TJN USA has issued a statement following the G20:
We are heartened by the G-20’s renewed commitment to cleaning up tax havens, building on the progress that it made at the London summit last April. However, we are concerned that the G-20 really needs to do much more to translate this commitment into reform.
While the G-20 communiqu?© states (para. 15) that its “commitment to fight non-cooperative jurisdictions has produced impressive results,” in our view, it relies excessively on the OECD’s Global Forum on Transparency and Exchange of Information. That program, while helpful, has so far been limited to requiring tax havens to agree to provide information “upon-request.” As experience has shown, this approach is costly, time-consuming, and a very poor deterrent.
We would like to see the G-20 apply more fundamental solutions. As discussed in our September 5, 2009 letter to the G-20’s Working Group Two, these include:
Ã”Ã‰º Automatic information exchange;
Ã”Ã‰º Stricter reporting requirements for the ultimate beneficial owners of trusts and corporate accounts;
Ã”Ã‰º Country-by-country financial reporting, to curb the massive global corporate transfer pricing abuses
that are occurring through havens;
Ã”Ã‰º Stricter codes of conduct for the “global haven industry” — the banks, law firms, and accounting firms that profit handsomely by actively enabling their clients to evade taxes
We welcome the fact (para. 42) that the G-20 recognizes the importance of dealing with illicit financial flows of all kinds from developing countries. The global haven industry provides the platform for all these flows.
It is important to emphasize just how large and profitable this industry is — even in these hard times. By our estimates, at least $11 to $15 trillion of private assets are sitting offshore, invested by way of tax havens, and paying little or no tax back home.
The recent UBS case in the U.S. demonstrated that wealthy countries are being victimized by the use of offshore havens. But the victims of this under-regulated system also include developing countries, which account for more than half of all untaxed offshore assets — almost all of which have been invested in First World banks and stock markets. This costs developing countries at least $100 billion of lost tax revenue per year.

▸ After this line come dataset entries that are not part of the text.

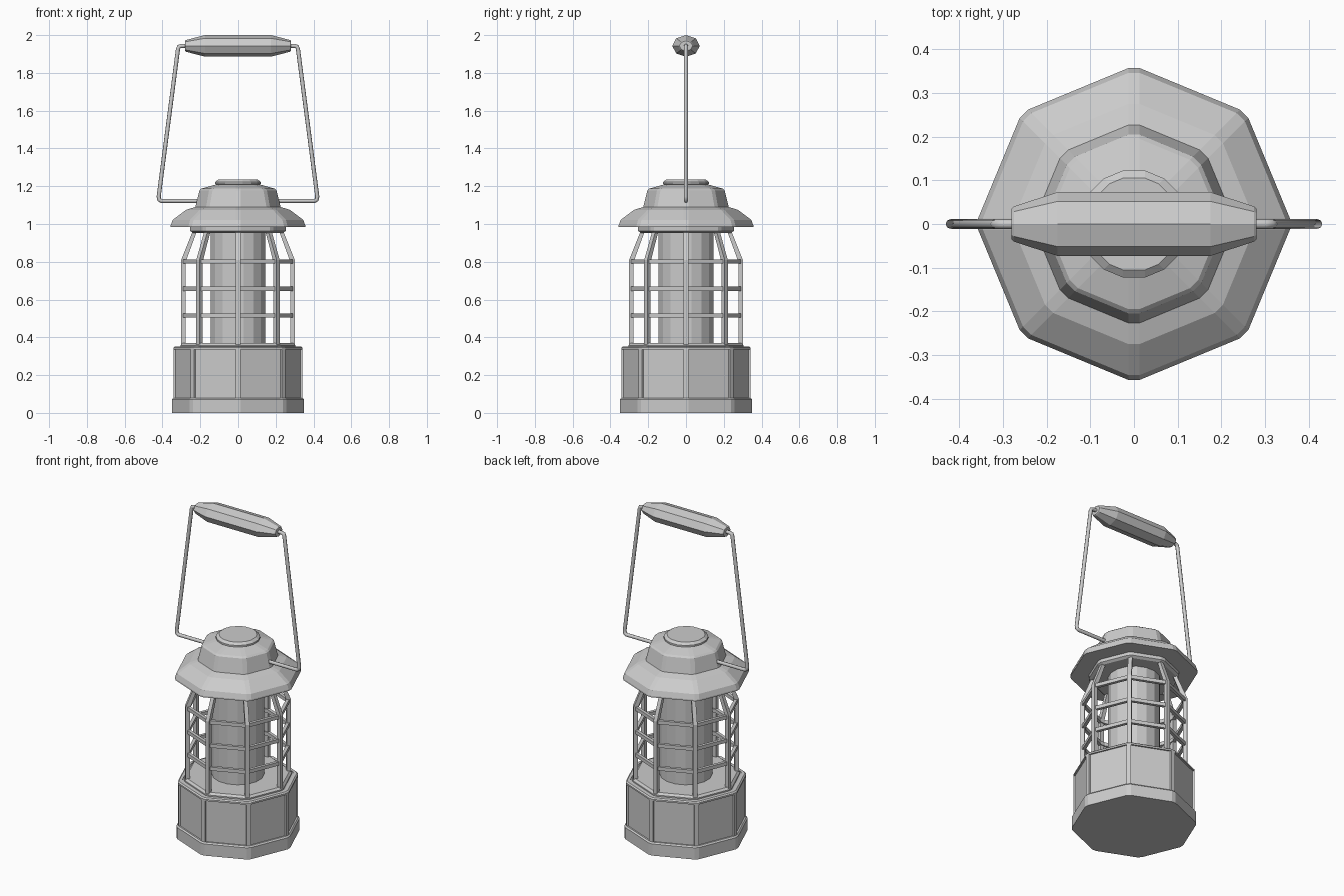
import bpy
from math import sin, cos, pi

if "Cube" in bpy.data.objects:
    bpy.data.objects.remove(bpy.data.objects["Cube"])


def mesh_object(name, verts, faces):
    me = bpy.data.meshes.new(name)
    me.from_pydata(verts, [], faces)
    me.update()
    ob = bpy.data.objects.new(name, me)
    bpy.context.collection.objects.link(ob)
    return ob


def loft(name, rings, closed=False):
    """Skin a list of equal-length rings, capped at the ends or closed into a loop."""
    n, m = len(rings[0]), len(rings)
    verts = [v for ring in rings for v in ring]
    faces = []
    for i in range(m if closed else m - 1):
        a, b = i * n, (i + 1) % m * n
        for j in range(n):
            k = (j + 1) % n
            faces.append((a + j, a + k, b + k, b + j))
    if not closed:
        faces.append(tuple(reversed(range(n))))
        faces.append(tuple((m - 1) * n + j for j in range(n)))
    return mesh_object(name, verts, faces)


def octagon(r, z, chamfer):
    """Octagon with its corners on the axes, each corner cut by a small flat."""
    d = chamfer / r
    return [(r * cos(k * pi / 4 + s * d), r * sin(k * pi / 4 + s * d), z)
            for k in range(8) for s in (-1, 1)]


def turned(name, profile, chamfer=0.013, closed=False):
    return loft(name, [octagon(r, z, chamfer) for r, z in profile], closed)


def radial_bars(name, profile, half_width):
    """Extrude an (r, z) outline sideways and repeat it at the eight corners."""
    n = len(profile)
    verts, faces = [], []
    for k in range(8):
        c, s = cos(k * pi / 4), sin(k * pi / 4)
        o = len(verts)
        for t in (-half_width, half_width):
            verts += [(r * c - t * s, r * s + t * c, z) for r, z in profile]
        for j in range(n):
            i = (j + 1) % n
            faces.append((o + j, o + n + j, o + n + i, o + i))
        h = n // 2  # caps as quads, pairing inner and outer outline points
        for j in range(h - 1):
            q = (j, j + 1, n - 2 - j, n - 1 - j)
            faces.append(tuple(o + v for v in q))
            faces.append(tuple(o + n + v for v in reversed(q)))
    return mesh_object(name, verts, faces)


# base: plinth, panelled body, corner ribs and top rim
turned("base_plinth", [(0.349, 0), (0.349, 0.072), (0.341, 0.08), (0.30, 0.08)])
turned("base_body", [(0.331, 0.07), (0.331, 0.342), (0.31, 0.35)])
radial_bars("base_ribs", [(0.31, 0.07), (0.31, 0.35), (0.334, 0.35), (0.341, 0.343),
                          (0.341, 0.075), (0.325, 0.07)], 0.013)
turned("base_rim", [(0.341, 0.335), (0.341, 0.345), (0.333, 0.352), (0.315, 0.352),
                    (0.315, 0.335)], closed=True)
turned("cage_foot", [(0.305, 0.345), (0.305, 0.358), (0.292, 0.37), (0.27, 0.37)])

# glass column
turned("glass", [(0.148, 0.36), (0.148, 0.97)], 0.029)

# cage: bent uprights and three hoops
radial_bars("cage_bars", [(0.277, 0.355), (0.277, 0.80), (0.217, 0.965),
                          (0.239, 0.965), (0.301, 0.81), (0.301, 0.355)], 0.012)
for z in (0.515, 0.657, 0.802):
    turned("cage_hoop", [(0.271, z - 0.011), (0.291, z - 0.011),
                         (0.291, z + 0.011), (0.271, z + 0.011)], closed=True)
turned("cage_collar", [(0.238, 0.953), (0.254, 0.963), (0.254, 0.99)])

# roof: brim, dome and cap
turned("roof_brim", [(0.357, 0.983), (0.357, 0.992), (0.346, 1.022), (0.275, 1.075),
                     (0.22, 1.092)])
turned("roof_dome", [(0.228, 1.085), (0.205, 1.178), (0.195, 1.187), (0.115, 1.21)])
turned("roof_cap", [(0.11, 1.19), (0.11, 1.208), (0.125, 1.212), (0.125, 1.222),
                    (0.108, 1.235)], 0.025)

# bail: bent wire running from one side of the dome over to the other
half = [(0.18, 1.122), (0.405, 1.122), (0.417, 1.128), (0.42, 1.145), (0.318, 1.925),
        (0.313, 1.939), (0.30, 1.943), (0.26, 1.943)]
path = half + [(-x, z) for x, z in reversed(half)]
cu = bpy.data.curves.new("bail_wire", 'CURVE')
cu.dimensions = '3D'
cu.bevel_depth = 0.011
cu.bevel_resolution = 2
cu.use_fill_caps = True
sp = cu.splines.new('POLY')
sp.points.add(len(path) - 1)
for p, (x, z) in zip(sp.points, path):
    p.co = (x, 0, z, 1)
bpy.context.collection.objects.link(bpy.data.objects.new("bail_wire", cu))

# grip: flattened eight-sided spindle
stations = [(-0.28, 0.48), (-0.275, 0.55), (-0.175, 1), (0.175, 1), (0.275, 0.55), (0.28, 0.48)]
loft("grip", [[(x, 0.073 * f * cos(k * pi / 4), 1.943 + 0.057 * f * sin(k * pi / 4))
               for k in range(8)] for x, f in stations])
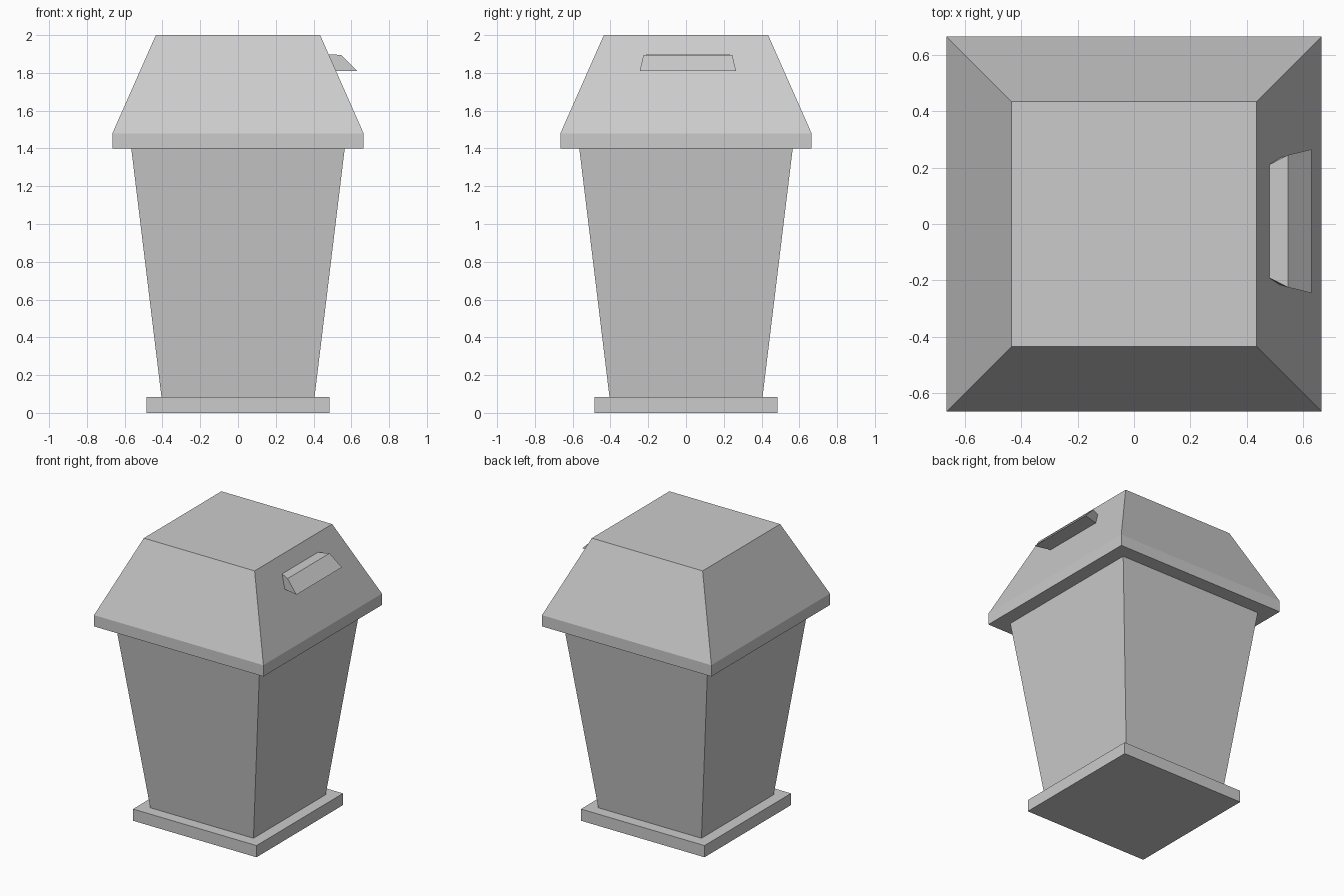
import bpy

if "Cube" in bpy.data.objects:
    bpy.data.objects.remove(bpy.data.objects["Cube"])


def loft(name, rings):
    """Closed solid skinned through four-cornered rings, listed end to end."""
    verts = [p for ring in rings for p in ring]
    n = len(rings)
    faces = [(3, 2, 1, 0), tuple(range(4 * n - 4, 4 * n))]
    for r in range(n - 1):
        for i in range(4):
            j = (i + 1) % 4
            faces.append((4 * r + i, 4 * r + j, 4 * r + 4 + j, 4 * r + 4 + i))
    mesh = bpy.data.meshes.new(name)
    mesh.from_pydata(verts, [], faces)
    obj = bpy.data.objects.new(name, mesh)
    bpy.context.collection.objects.link(obj)
    return obj


def square(h, z):
    return [(-h, -h, z), (h, -h, z), (h, h, z), (-h, h, z)]


# Base plinth, tapered bin body and hipped lid with a straight rim
loft("base", [square(0.485, 0), square(0.485, 0.083)])
loft("body", [square(0.405, 0.083), square(0.565, 1.4)])
loft("lid", [square(0.665, 1.4), square(0.665, 1.48), square(0.435, 2.0)])

# Lid handle: wedge profile (x, z, half width) flaring outward from the lid
profile = [(0.515, 1.81, 0.225), (0.63, 1.81, 0.255),
           (0.547, 1.895, 0.235), (0.478, 1.898, 0.2)]
loft("lid_handle", [[(x, 0.01 + s * w, z) for x, z, w in profile] for s in (1, -1)])
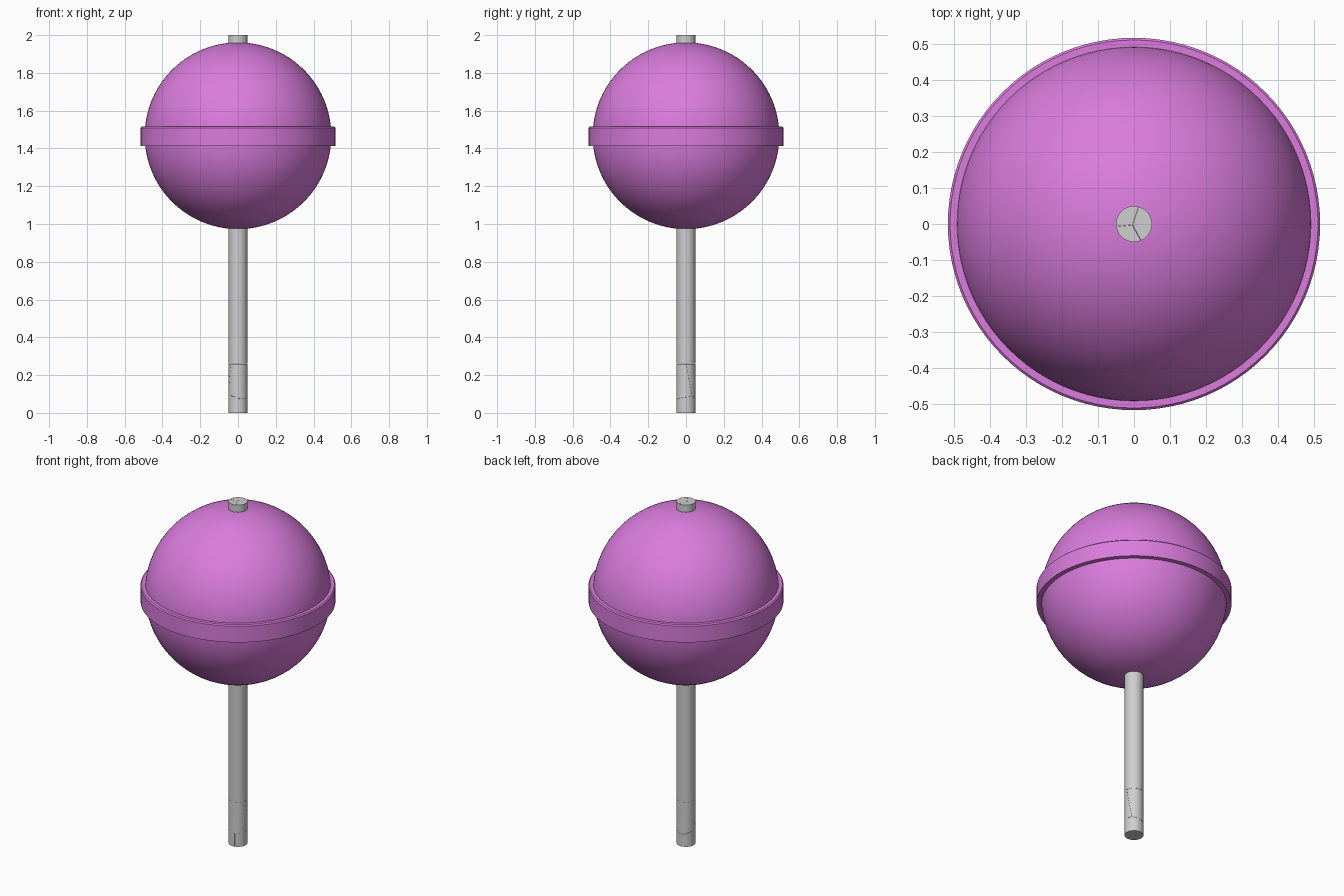
import bpy, bmesh, math
from mathutils import Vector

if "Cube" in bpy.data.objects:
    bpy.data.objects.remove(bpy.data.objects["Cube"])


def material(name, rgb):
    m = bpy.data.materials.new(name)
    m.diffuse_color = (*rgb, 1)
    m.use_nodes = True
    m.node_tree.nodes["Principled BSDF"].inputs["Base Color"].default_value = m.diffuse_color
    return m


CANDY = material("orchid candy", (0.70, 0.20, 0.72))
STICK = material("pale grey stick", (0.62, 0.62, 0.62))


def finish(obj, name, mat):
    obj.name = name
    obj.data.materials.append(mat)
    bpy.ops.object.select_all(action='DESELECT')
    obj.select_set(True)
    bpy.context.view_layer.objects.active = obj
    bpy.ops.object.shade_smooth_by_angle(angle=math.radians(30))


def lathe(name, profile, mat, steps=96):
    """Spin a closed (radius, z) profile around the z axis."""
    n = len(profile)
    verts = [(r * math.cos(2 * math.pi * i / steps), r * math.sin(2 * math.pi * i / steps), z)
             for i in range(steps) for r, z in profile]
    faces = [(i * n + j, ((i + 1) % steps) * n + j,
              ((i + 1) % steps) * n + (j + 1) % n, i * n + (j + 1) % n)
             for i in range(steps) for j in range(n)]
    me = bpy.data.meshes.new(name)
    me.from_pydata(verts, [], faces)
    bm = bmesh.new()
    bm.from_mesh(me)
    bmesh.ops.recalc_face_normals(bm, faces=bm.faces)
    bm.to_mesh(me)
    bm.free()
    obj = bpy.data.objects.new(name, me)
    bpy.context.collection.objects.link(obj)
    finish(obj, name, mat)


def stick_piece(name, z0, z1, seed=None, others=()):
    """Length of stick, trimmed to the cell around its seed so cracks show between pieces."""
    bm = bmesh.new()
    bmesh.ops.create_cone(bm, cap_ends=True, segments=32, radius1=0.05, radius2=0.05, depth=z1 - z0)
    bmesh.ops.translate(bm, verts=bm.verts, vec=(0, 0, (z0 + z1) / 2))
    for other in others:
        a, b = Vector(seed), Vector(other)
        no = (b - a).normalized()
        cut = bmesh.ops.bisect_plane(bm, geom=bm.verts[:] + bm.edges[:] + bm.faces[:],
                                     plane_co=(a + b) / 2 - no * 0.0003, plane_no=no,
                                     clear_outer=True)
        edges = [e for e in cut['geom_cut'] if isinstance(e, bmesh.types.BMEdge)]
        if edges:
            bmesh.ops.contextual_create(bm, geom=edges)
    bmesh.ops.recalc_face_normals(bm, faces=bm.faces)
    me = bpy.data.meshes.new(name)
    bm.to_mesh(me)
    bm.free()
    obj = bpy.data.objects.new(name, me)
    bpy.context.collection.objects.link(obj)
    finish(obj, name, STICK)


# Candy ball
bpy.ops.mesh.primitive_uv_sphere_add(segments=96, ring_count=48, radius=0.494, location=(0, 0, 1.467))
finish(bpy.context.object, "candy_ball", CANDY)

# Raised band with slightly bevelled top rim
lathe("candy_band", [(0.47, 1.414), (0.517, 1.414), (0.517, 1.509), (0.511, 1.515), (0.47, 1.515)], CANDY)

# Stick: whole shaft with cracked ends
stick_piece("stick_shaft", 0.2605, 1.93)
ends = {
    "stick_foot": (0, 0.26, [(0.0, 0.03, 0.16), (0.02, -0.02, 0.15), (-0.03, -0.02, 0.01), (0.03, 0.0, 0.01)]),
    "stick_tip": (1.9305, 2, [(0.03, 0.0, 1.98), (-0.03, 0.02, 1.98), (-0.025, -0.03, 1.98)]),
}
for name, (z0, z1, seeds) in ends.items():
    for i, s in enumerate(seeds):
        stick_piece(f"{name}_{i + 1}", z0, z1, s, seeds[:i] + seeds[i + 1:])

James S. Henry, Board Member of Tax Justice Network, commented:
“Unfortunately, so far, the G-20’s bold rhetoric on the tax haven issue — “ending bank secrecy” (4/09) and “fighting non-cooperative jurisdictions” (9/09) — hasn’t been matched by its actions. Especially at a time when we are asking developing countries to spend tens of billions a year to reduce their CO2 emissions and mitigate the impact of global warming, we should be seeing much stronger leadership on this issue. So long as the global haven industry is permitted to continue business as usual, the G-20’s business with respect to tax havens will remain unfinished.”